Heath stepped into NNA’s top postal policy position in 1989 when he joined the Postmaster General’s Mailers Technical Advisory Committee, a post he maintained in emeritus status through 2021. The Postal Service presented its first Special Achievement award at the National Postal Forum on Sept. 2, 1998. He served on numerous task forces and special committees to oversee the many changes in USPS and to guide its technical and logistical initiatives to preserve the affordable national mail delivery options of the community newspapers he so cherished. As NNA’s top guru, he conducted dozens of training seminars for NNA and other newspaper associations through the early 2000s, retiring only from the travel and never from the advisory function.
He was also called several times by NNA General Counsel and Director of Public Policy Tonda Rush to testify as the leading newspaper postal expert before the Postal Regulatory Commission, often educating the commissioners, staff and USPS logistics experts on how newspapers were being handled in the field by USPS. He was principal editor of NNA’s Postal Tips book in 1998 and monthly contributor to Publishers’ Auxiliary’s Postal Tips column.
NNA Foundation President Matt Adelman noted that as NNA and NNAF shifted its postal training into the Foundation, Max had remained a constant source of wisdom and support. NNAF will continue to use Heath’s educational materials to assist community newspapers, Adelman said.
“Max has long been a legend in the newspaper industry across the country as the go-to guy for anything postal and has always been a stalwart ally of newspapers of any size and shape, “ Adelman said. “He will be greatly missed as a true friend as well as a mentor, industry leader and invaluable partner in our constant struggle with postal issues on all fronts. His commitment and dedication to NNA and NNAF mirrored his passion for the newspaper industry throughout the many decades we have held him in such high regard. We look forward to honoring him and his immense level of service to our industry as we continue his work.”
NNA Executive Director Lynne Lance said NNA members would continue to receive postal advice and assistance through NNA’s Postal Hotline.
“Max’s generous way of helping people to understand the ins and outs of using the mail will live on in the education he provided his successors.
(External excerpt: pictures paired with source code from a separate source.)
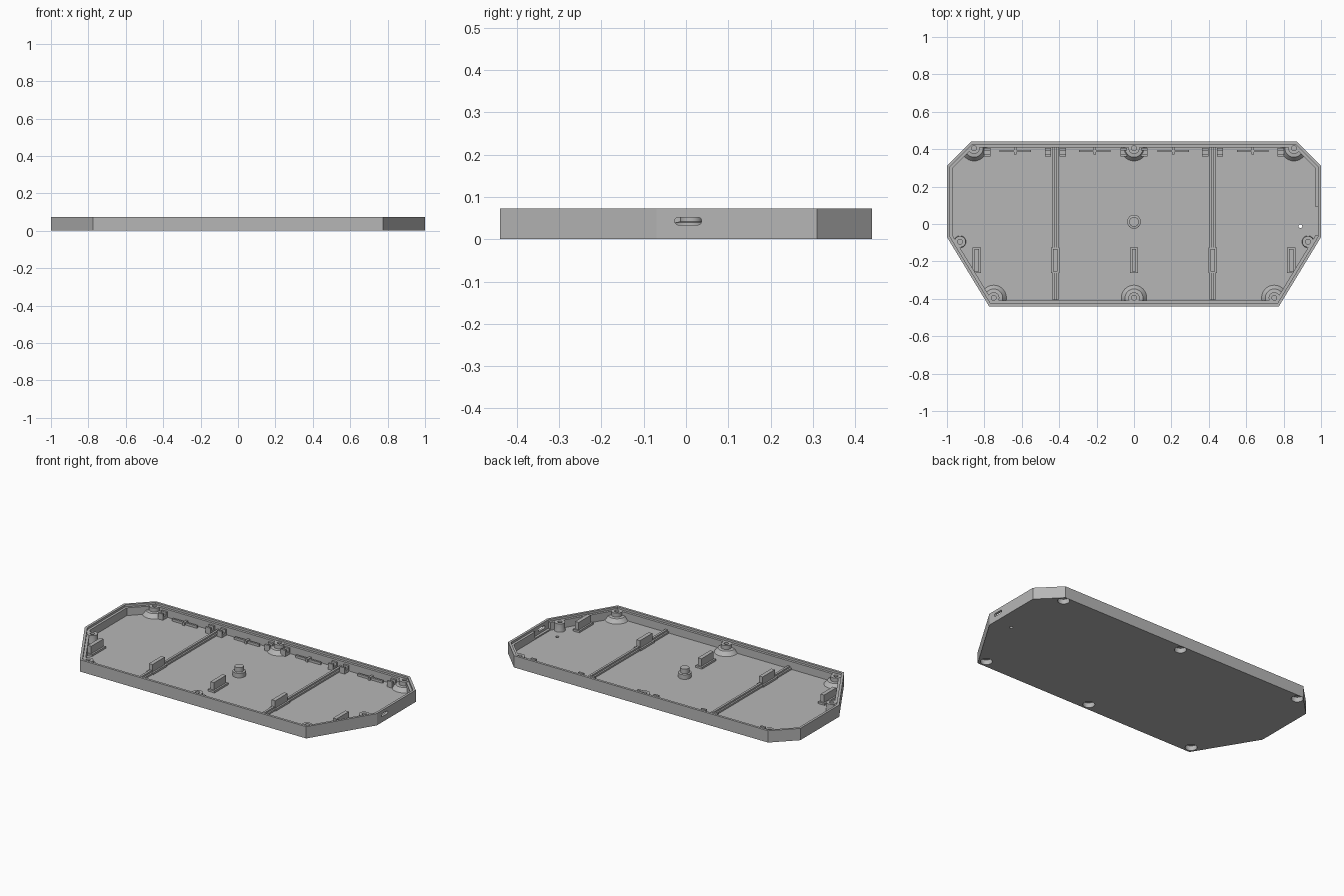
import bpy, bmesh, math
from mathutils import Vector

cube = bpy.data.objects.get("Cube")
if cube:
    bpy.data.objects.remove(cube, do_unlink=True)

grey = bpy.data.materials.new("plain grey")
grey.use_nodes = True
grey.diffuse_color = (0.47, 0.47, 0.47, 1)
grey.node_tree.nodes["Principled BSDF"].inputs["Base Color"].default_value = grey.diffuse_color

HEIGHT, FLOOR, STEP = 0.073, 0.012, 0.06
OUTLINE = [Vector(p) for p in [(-0.775, -0.44), (0.775, -0.44), (1, -0.07), (1, 0.31),
                               (0.87, 0.44), (-0.87, 0.44), (-1, 0.31), (-1, -0.07)]]


def finish(bm, name, smooth=False):
    bmesh.ops.recalc_face_normals(bm, faces=bm.faces[:])
    mesh = bpy.data.meshes.new(name)
    bm.to_mesh(mesh)
    bm.free()
    mesh.materials.append(grey)
    obj = bpy.data.objects.new(name, mesh)
    bpy.context.collection.objects.link(obj)
    if smooth:
        select(obj)
        bpy.ops.object.shade_smooth_by_angle(angle=math.radians(30))
    return obj


def select(obj):
    bpy.ops.object.select_all(action='DESELECT')
    obj.select_set(True)
    bpy.context.view_layer.objects.active = obj


def inset(d):
    """Outline moved inwards by d, with mitred corners."""
    pts = []
    for i, p in enumerate(OUTLINE):
        a = (p - OUTLINE[i - 1]).normalized()
        b = (OUTLINE[(i + 1) % len(OUTLINE)] - p).normalized()
        na, nb = Vector((-a.y, a.x)), Vector((-b.y, b.x))
        pts.append(p + (na + nb) * d / (1 + na.dot(nb)))
    return pts


def loft(bm, rings):
    """Closed solid through rings of 3D points, capped at both ends."""
    loops = [[bm.verts.new(p) for p in ring] for ring in rings]
    n = len(loops[0])
    for low, high in zip(loops, loops[1:]):
        for i in range(n):
            j = (i + 1) % n
            bm.faces.new((low[i], low[j], high[j], high[i]))
    bm.faces.new(loops[0][::-1])
    bm.faces.new(loops[-1])


def outline_solid(bm, steps):
    loft(bm, [[(p.x, p.y, z) for p in inset(d)] for d, z in steps])


def turned(bm, x, y, profile, sides=32):
    """Round part from (radius, height) pairs."""
    turn = [math.tau * i / sides for i in range(sides)]
    loft(bm, [[(x + r * math.cos(t), y + r * math.sin(t), z) for t in turn] for r, z in profile])


def box(bm, x, y, w, d, z0, z1):
    loft(bm, [[(x + sx * w / 2, y + sy * d / 2, z)
               for sx, sy in ((-1, -1), (1, -1), (1, 1), (-1, 1))] for z in (z0, z1)])


def cut(obj, tool, operation='DIFFERENCE'):
    mod = obj.modifiers.new("cut", 'BOOLEAN')
    mod.operation, mod.solver, mod.object = operation, 'EXACT', tool
    select(obj)
    bpy.ops.object.modifier_apply(modifier=mod.name)


# Tray with stepped rim
bm = bmesh.new()
outline_solid(bm, [(0, 0), (0, HEIGHT), (0.015, HEIGHT), (0.015, STEP), (0.03, STEP), (0.03, FLOOR)])
tray = finish(bm, "tray_shell")

# Screw positions: sunk ones have a hollow beneath, plain ones do not
SUNK = [(-0.855, 0.405), (0, 0.405), (0.855, 0.405), (-0.75, -0.395), (0, -0.395), (0.75, -0.395)]
PLAIN = [(-0.93, -0.095), (0.93, -0.095)]

# Cutters
bm = bmesh.new()
for x, y in SUNK:
    turned(bm, x, y, [(0.034, -0.01), (0.034, 0.03)])
for x, y in SUNK + PLAIN:
    turned(bm, x, y, [(0.013, 0.036), (0.013, 0.1)], 20)
turned(bm, 0.89, -0.012, [(0.01, -0.01), (0.01, 0.03)], 16)
holes = finish(bm, "hole_cutter")

bm = bmesh.new()
outline_solid(bm, [(0.006, 0.004), (0.006, 0.1)])
limit = finish(bm, "boss_limit")

# Port: rounded slot through the side wall, with a thinned wall behind it
bm = bmesh.new()
slot = []
for i in range(24):
    t = math.tau * (i + 0.5) / 24
    side = 0.023 if math.cos(t) > 0 else -0.023
    slot.append((0.005 + side + 0.009 * math.cos(t), 0.043 + 0.009 * math.sin(t)))
loft(bm, [[(x, y, z) for y, z in slot] for x in (0.95, 1.02)])
port = finish(bm, "port_cutter")
bm = bmesh.new()
box(bm, 0.97, 0.015, 0.03, 0.15, 0.02, 0.1)
pocket = finish(bm, "pocket_cutter")

for tool in (holes, port, pocket):
    cut(tray, tool)

# Screw bosses with conical skirts, trimmed to the tray outline
for i, (x, y) in enumerate(SUNK + PLAIN):
    bm = bmesh.new()
    if (x, y) in SUNK:
        profile = [(0.068, 0.004), (0.068, FLOOR), (0.048, 0.036), (0.03, 0.038), (0.03, 0.062)]
    else:
        profile = [(0.034, 0.004), (0.03, 0.02), (0.03, 0.062)]
    turned(bm, x, y, profile)
    boss = finish(bm, f"screw_boss_{i + 1}")
    cut(boss, limit, 'INTERSECT')
    cut(boss, holes)
    select(boss)
    bpy.ops.object.shade_smooth_by_angle(angle=math.radians(30))

for tool in (holes, limit, port, pocket):
    bpy.data.objects.remove(tool, do_unlink=True)

BASE = FLOOR - 0.004

# Long dividers with a narrow ridge
for name, x in (("left", 0.42), ("right", -0.42)):
    bm = bmesh.new()
    box(bm, x, 0.008, 0.034, 0.83, BASE, 0.022)
    box(bm, x, 0.008, 0.014, 0.83, BASE, 0.032)
    finish(bm, f"{name}_divider")

# Upright support plates on low feet
for i, x in enumerate((-0.84, -0.42, 0, 0.42, 0.84)):
    bm = bmesh.new()
    box(bm, x, -0.193, 0.045, 0.137, BASE, 0.024)
    box(bm, x, -0.193, 0.024, 0.12, BASE, 0.07)
    finish(bm, f"support_plate_{i + 1}")

# Centre pin
bm = bmesh.new()
turned(bm, 0, 0.012, [(0.037, BASE), (0.037, 0.04), (0.026, 0.042), (0.026, 0.07)])
finish(bm, "centre_pin", True)

# Slotted clips along the back wall: two cheeks and a low saddle
for i, x in enumerate((-0.785, -0.46, -0.38, -0.055, 0.055, 0.38, 0.46, 0.785)):
    bm = bmesh.new()
    for y in (0.368, 0.400):
        box(bm, x, y, 0.034, 0.012, BASE, 0.05)
    box(bm, x, 0.384, 0.034, 0.03, BASE, 0.03)
    finish(bm, f"back_clip_{i + 1}")

# Low locating bars between the clips
for i, x in enumerate((-0.635, -0.21, 0.21, 0.635)):
    bm = bmesh.new()
    box(bm, x, 0.39, 0.17, 0.012, BASE, 0.026)
    box(bm, x, 0.39, 0.014, 0.036, BASE, 0.03)
    finish(bm, f"locating_bar_{i + 1}")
No one will ever replace the knowledge Max had. But we pledge to honor his legacy by making sure community newspapers remain in the forefront of the Postal Service’s mission,” she said.